Posted by: Doug | June 28, 2012

When to trunk, or retire, an artistic work? Part 1 of 2


OVER TIME, authors write many short stories, articles, and novels that are never published. Were they not good enough? Didn’t they appeal to some collection of readers? When and why do the authors eventually put them on the shelf and abandon them?

There are a variety of answers to these questions. I can shed some light on this from personal experience, backed up by some numbers easily found on the Internet. As a matter of full disclosure, I am also the developer of a software product, The Writer’s Scribe, which I use to track my submissions.

First, you must believe in your own work and not relegate it to the shelf too quickly. Second, being published gives you an immense feeling of accomplishment. It’s gratifying to share your work with others. So you send your work out to a publisher for consideration. Then you wait. In my experience, I’ve heard back from publishers anywhere from the same day all the way up to 279 days later. The median period for my work is 36 days.

Unhappily, you’re often rejected; it’s sad, but true. The odds are not in your favor. You can verify this by looking at websites such as, which track acceptance rates for publishers. An acceptance rate of 1 to 2% is not unusual. So, should you give up now? No! Most people can weather a single rejection. Did the publisher give you any feedback? Well, that’s unlikely too, but sometimes they’ll indicate that they liked it, but it just didn’t fit their publication.

So, the next question is, why didn’t it fit? I recommend doing your research. You must find a publication that is the right fit for your type of work. Being rejected is not like getting a lesser grade on a paper. Think of publishers as lenses for your readers. Some readers like a particular lens or way of viewing the world. The publisher wants something that fits their readers, something that meets their expectations. This is their winning formula, and it is why readers return to them. So, it may not be your work that is the problem, but that it simply is not a good fit from their perspective.
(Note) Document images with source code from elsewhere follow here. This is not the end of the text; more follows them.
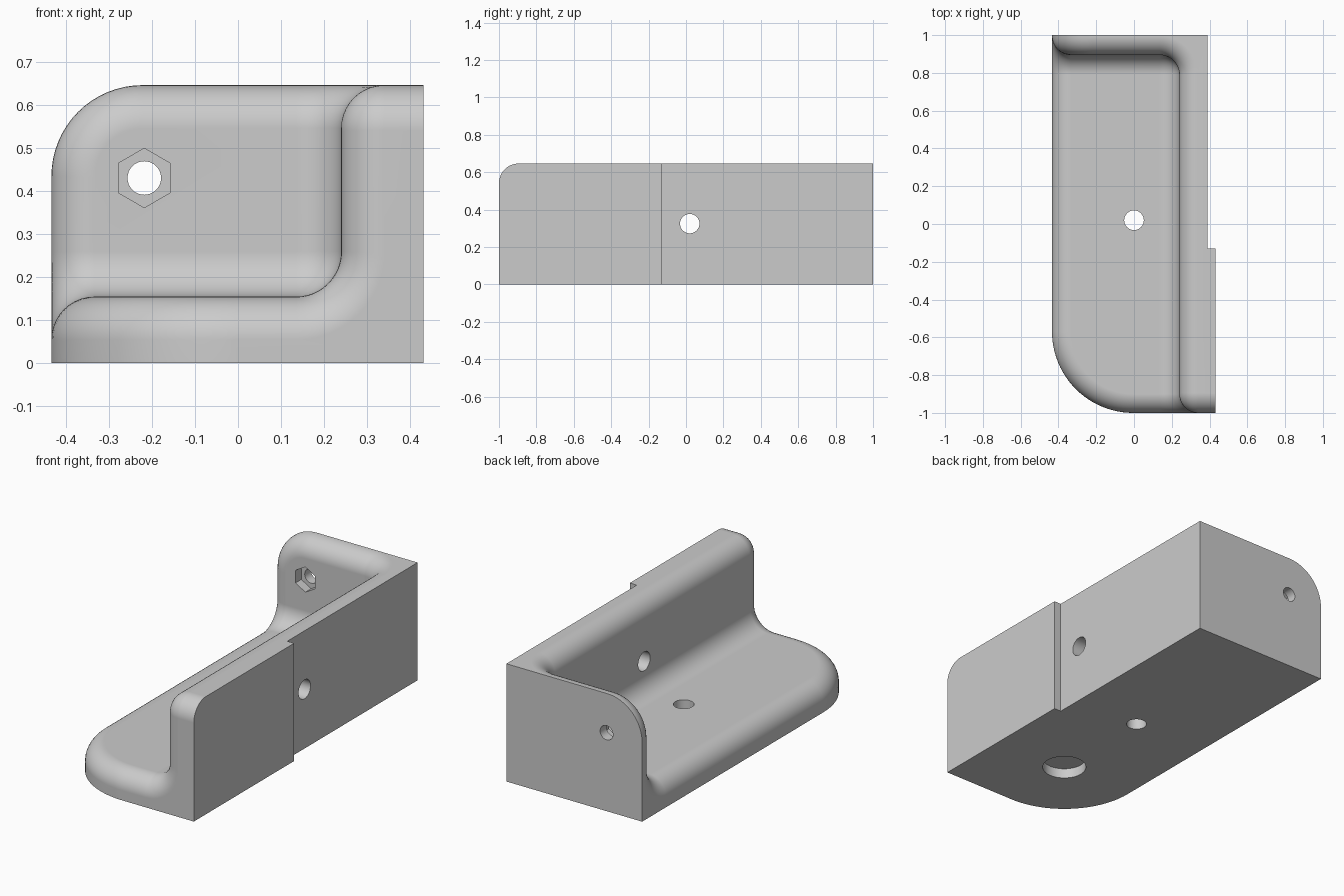
import bpy, bmesh, math
from mathutils import Vector

if "Cube" in bpy.data.objects:
    bpy.data.objects.remove(bpy.data.objects["Cube"], do_unlink=True)

# Outer box, inner faces of the three walls, and fillet radius
X0, XI, X1 = -0.434, 0.24, 0.432
Y0, YI, Y1 = -1.0, 0.895, 1.0
Z0, ZI, Z1 = 0.0, 0.154, 0.646
FILLET, RIM = 0.105, 0.1

grey = bpy.data.materials.new("plain_grey")
grey.use_nodes = True
colour = (0.6, 0.6, 0.6, 1)
grey.diffuse_color = colour
grey.node_tree.nodes["Principled BSDF"].inputs["Base Color"].default_value = colour


def make_object(name, bm):
    bmesh.ops.recalc_face_normals(bm, faces=bm.faces)
    mesh = bpy.data.meshes.new(name)
    bm.to_mesh(mesh)
    bm.free()
    mesh.materials.append(grey)
    obj = bpy.data.objects.new(name, mesh)
    bpy.context.collection.objects.link(obj)
    return obj


def bevel(bm, edges, radius, segments):
    bmesh.ops.bevel(bm, geom=edges, offset=radius, offset_type='OFFSET', segments=segments,
                    profile=0.5, affect='EDGES', clamp_overlap=False)


def edges_where(bm, test):
    return [e for e in bm.edges if all(test(v.co) for v in e.verts)]


def at(value, target):
    return abs(value - target) < 1e-4


# Three-walled corner: a box with one corner notched out
bm = bmesh.new()
verts = {}


def face(*points):
    bm.faces.new([verts.setdefault(p, bm.verts.new(p)) if p not in verts else verts[p]
                  for p in points])


face((X0, Y0, Z0), (X1, Y0, Z0), (X1, Y1, Z0), (X0, Y1, Z0))
face((X1, Y0, Z0), (X1, Y1, Z0), (X1, Y1, Z1), (X1, Y0, Z1))
face((X0, Y1, Z0), (X1, Y1, Z0), (X1, Y1, Z1), (X0, Y1, Z1))
face((X0, Y0, Z0), (X1, Y0, Z0), (X1, Y0, Z1), (XI, Y0, Z1), (XI, Y0, ZI), (X0, Y0, ZI))
face((X0, Y0, Z0), (X0, Y1, Z0), (X0, Y1, Z1), (X0, YI, Z1), (X0, YI, ZI), (X0, Y0, ZI))
face((X1, Y0, Z1), (X1, Y1, Z1), (X0, Y1, Z1), (X0, YI, Z1), (XI, YI, Z1), (XI, Y0, Z1))
face((X0, Y0, ZI), (XI, Y0, ZI), (XI, YI, ZI), (X0, YI, ZI))
face((XI, Y0, ZI), (XI, YI, ZI), (XI, YI, Z1), (XI, Y0, Z1))
face((X0, YI, ZI), (XI, YI, ZI), (XI, YI, Z1), (X0, YI, Z1))
bmesh.ops.recalc_face_normals(bm, faces=bm.faces)

# Rounded outline corner of each wall
bevel(bm, edges_where(bm, lambda c: at(c.x, X0) and at(c.y, Y0)), 0.43, 24)
bevel(bm, edges_where(bm, lambda c: at(c.x, X0) and at(c.z, Z1)), 0.212, 16)
bevel(bm, edges_where(bm, lambda c: at(c.y, Y0) and at(c.z, Z1)), FILLET, 12)

# Concave fillets between the walls
inner = Vector((XI, YI, ZI))
bevel(bm, edges_where(bm, lambda c: sum(at(c[i], inner[i]) for i in range(3)) >= 2), FILLET, 12)

# Rounded rim: every sharp edge away from the three far planes
far = ((0, X1), (1, Y1), (2, Z0))
rim = [e for e in bm.edges if e.calc_face_angle(0) > 0.8
       and not any(all(at(v.co[i], p) for v in e.verts) for i, p in far)]
bevel(bm, rim, RIM, 10)
bracket = make_object("corner_bracket", bm)


# Cutters for the step, holes and recesses
def cut(tool):
    tool.hide_render = True
    mod = bracket.modifiers.new(tool.name, 'BOOLEAN')
    mod.operation = 'DIFFERENCE'
    mod.solver = 'EXACT'
    mod.object = tool
    bpy.context.view_layer.objects.active = bracket
    bpy.ops.object.modifier_apply(modifier=mod.name)
    bpy.data.objects.remove(tool, do_unlink=True)


def hole(name, centre, axis, radius, length, sides=32):
    bm = bmesh.new()
    bmesh.ops.create_cone(bm, cap_ends=True, segments=sides, radius1=radius,
                          radius2=radius, depth=length)
    tool = make_object(name, bm)
    tool.location = centre
    tool.rotation_euler = {'x': (0, math.pi / 2, 0), 'y': (math.pi / 2, 0, 0), 'z': (0, 0, 0)}[axis]
    cut(tool)


bm = bmesh.new()
bmesh.ops.create_cube(bm, size=1)
step = make_object("side_step_cutter", bm)
step.scale = (0.2, 2, 2)
step.location = (0.39 + 0.1, -0.13 + 1, 0.3)
cut(step)

hole("base_hole", (0, 0.02, 0.1), 'z', 0.052, 0.4)
hole("side_hole", (0.3, 0.02, 0.325), 'x', 0.052, 0.4)
hole("back_hole", (-0.218, YI, 0.43), 'y', 0.039, 0.4)
hole("hex_recess", (-0.218, YI, 0.43), 'y', 0.069, 0.1, 6)
hole("round_recess", (0, -0.566, 0), 'z', 0.113, 0.11)

# Smooth fillets with crisp edges and flat planes
bpy.ops.object.select_all(action='DESELECT')
bracket.select_set(True)
bpy.context.view_layer.objects.active = bracket
bpy.ops.object.shade_smooth_by_angle(angle=math.radians(30))
weighted = bracket.modifiers.new("flat_plane_normals", 'WEIGHTED_NORMAL')
weighted.keep_sharp = True
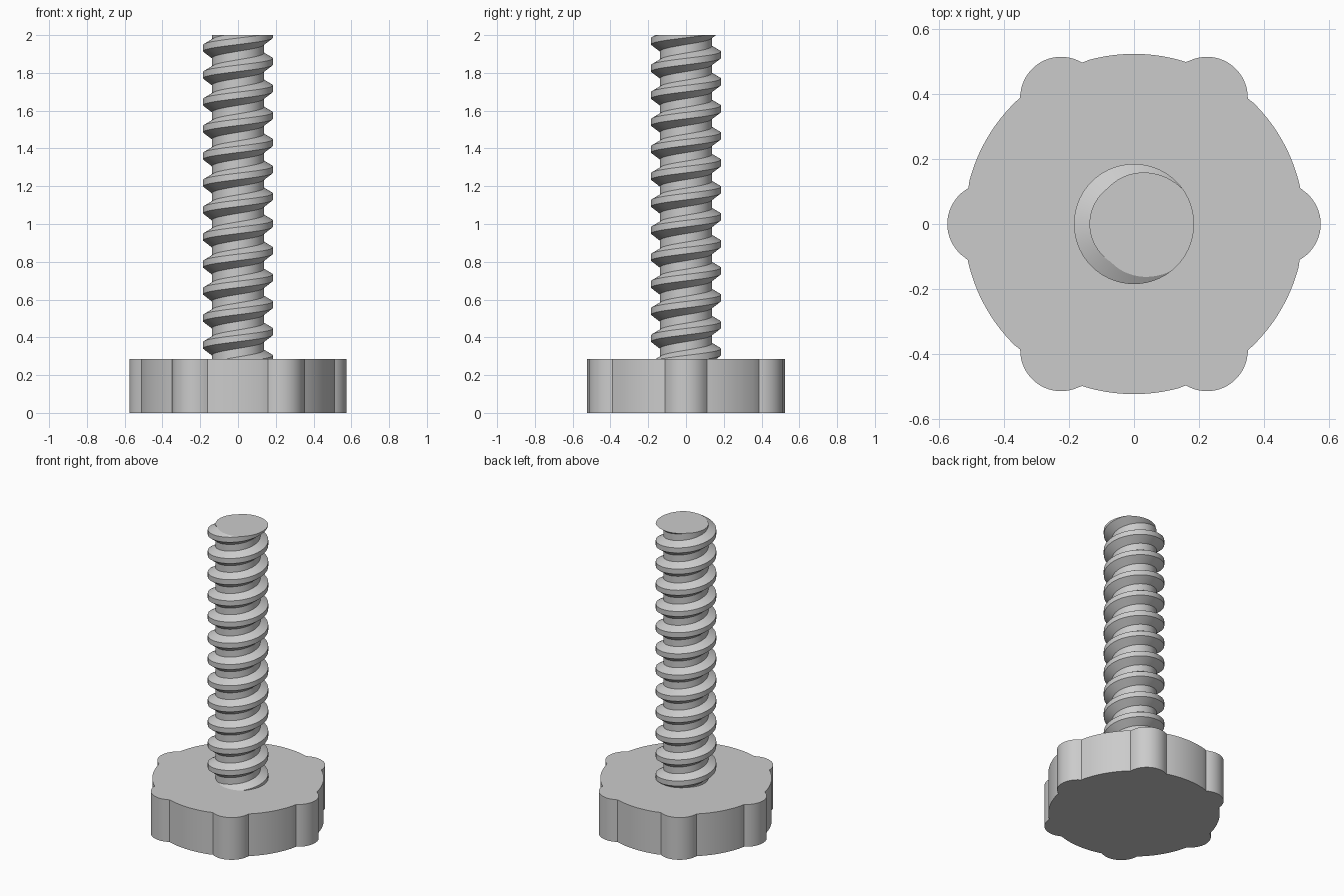
import bpy, bmesh
from math import sin, cos, pi, radians, atan2

cube = bpy.data.objects.get("Cube")
if cube:
    bpy.data.objects.remove(cube, do_unlink=True)

grey = bpy.data.materials.new("light grey")
grey.use_nodes = True
colour = (0.6, 0.6, 0.6, 1)
grey.diffuse_color = colour
grey.node_tree.nodes["Principled BSDF"].inputs["Base Color"].default_value = colour

HEAD_TOP, TOP = 0.285, 2.0


def finish(bm, name):
    """Turn a bmesh into a smooth object with sharp edges kept."""
    bmesh.ops.recalc_face_normals(bm, faces=bm.faces)
    mesh = bpy.data.meshes.new(name)
    bm.to_mesh(mesh)
    bm.free()
    mesh.materials.append(grey)
    obj = bpy.data.objects.new(name, mesh)
    bpy.context.collection.objects.link(obj)
    bpy.ops.object.select_all(action='DESELECT')
    obj.select_set(True)
    bpy.context.view_layer.objects.active = obj
    bpy.ops.object.shade_smooth_by_angle(angle=radians(30))
    return obj


def arc(cx, cy, r, start, end, steps):
    return [(cx + r * cos(start + (end - start) * i / steps),
             cy + r * sin(start + (end - start) * i / steps)) for i in range(steps)]


# Six-lobed knob: lobe arcs alternating with arcs of the main disc
def build_knob():
    disc, lobe, centre, spread = 0.524, 0.126, 0.449, radians(61)
    join = atan2(lobe * sin(spread), centre + lobe * cos(spread))
    outline = []
    for k in range(6):
        a = k * pi / 3
        outline += arc(centre * cos(a), centre * sin(a), lobe, a - spread, a + spread, 20)
        outline += arc(0, 0, disc, a + join, a + pi / 3 - join, 14)
    bm = bmesh.new()
    base = bm.faces.new([bm.verts.new((x, y, 0)) for x, y in outline])
    top = bmesh.ops.extrude_face_region(bm, geom=[base])["geom"]
    bmesh.ops.translate(bm, vec=(0, 0, HEAD_TOP),
                        verts=[v for v in top if isinstance(v, bmesh.types.BMVert)])
    finish(bm, "knob")


# Right-hand threaded shaft: trapezoid profile swept along a helix, cut flat
def build_shaft():
    pitch, turn, turns = 0.143, 72, 16
    root, crest = 0.137, 0.185
    profile = [(root, -0.036), (crest, 0), (crest, 0.034), (root, 0.062)]
    phase = radians(35)
    start = TOP - 14 * pitch
    bm = bmesh.new()
    rows = []
    for i in range(turn * turns + 1):
        a = 2 * pi * i / turn + phase
        z = start + pitch * i / turn
        rows.append([bm.verts.new((r * cos(a), r * sin(a), z + dz)) for r, dz in profile])
    for i in range(turn * turns):
        p, q = rows[i], rows[i + 1]
        for j in range(3):
            bm.faces.new((p[j], q[j], q[j + 1], p[j + 1]))
        # root strip up to the next turn
        if i + turn + 1 < len(rows):
            bm.faces.new((p[3], q[3], rows[i + turn + 1][0], rows[i + turn][0]))
    for height, up in ((HEAD_TOP - 0.02, -1), (TOP, 1)):
        cut = bmesh.ops.bisect_plane(bm, geom=bm.verts[:] + bm.edges[:] + bm.faces[:],
                                     dist=1e-6, plane_co=(0, 0, height),
                                     plane_no=(0, 0, up), clear_outer=True)
        edges = [e for e in cut["geom_cut"]
                 if isinstance(e, bmesh.types.BMEdge) and e.is_boundary]
        bmesh.ops.edgeloop_fill(bm, edges=edges)
    finish(bm, "threaded_shaft")


build_knob()
build_shaft()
So it’s time to send your piece out again. You’ve done your research and picked a new publisher. It looks like a good fit; what can go wrong? Here’s a short checklist:

  • Is it a match for the publisher’s genre and does it meet all of the submission guidelines?
  • Do you have a good query letter, if needed, for the submission?
  • Are there any technical issues such as improper grammar or unusual formatting?
  • Is that publisher closed to submissions? Always check before sending.
  • Has the publisher changed their guidelines?

In part 2, I’ll cover sending out your work again.


  1. Good to know about this information. Also about the tracking submission software which is indeed required by businesses these days.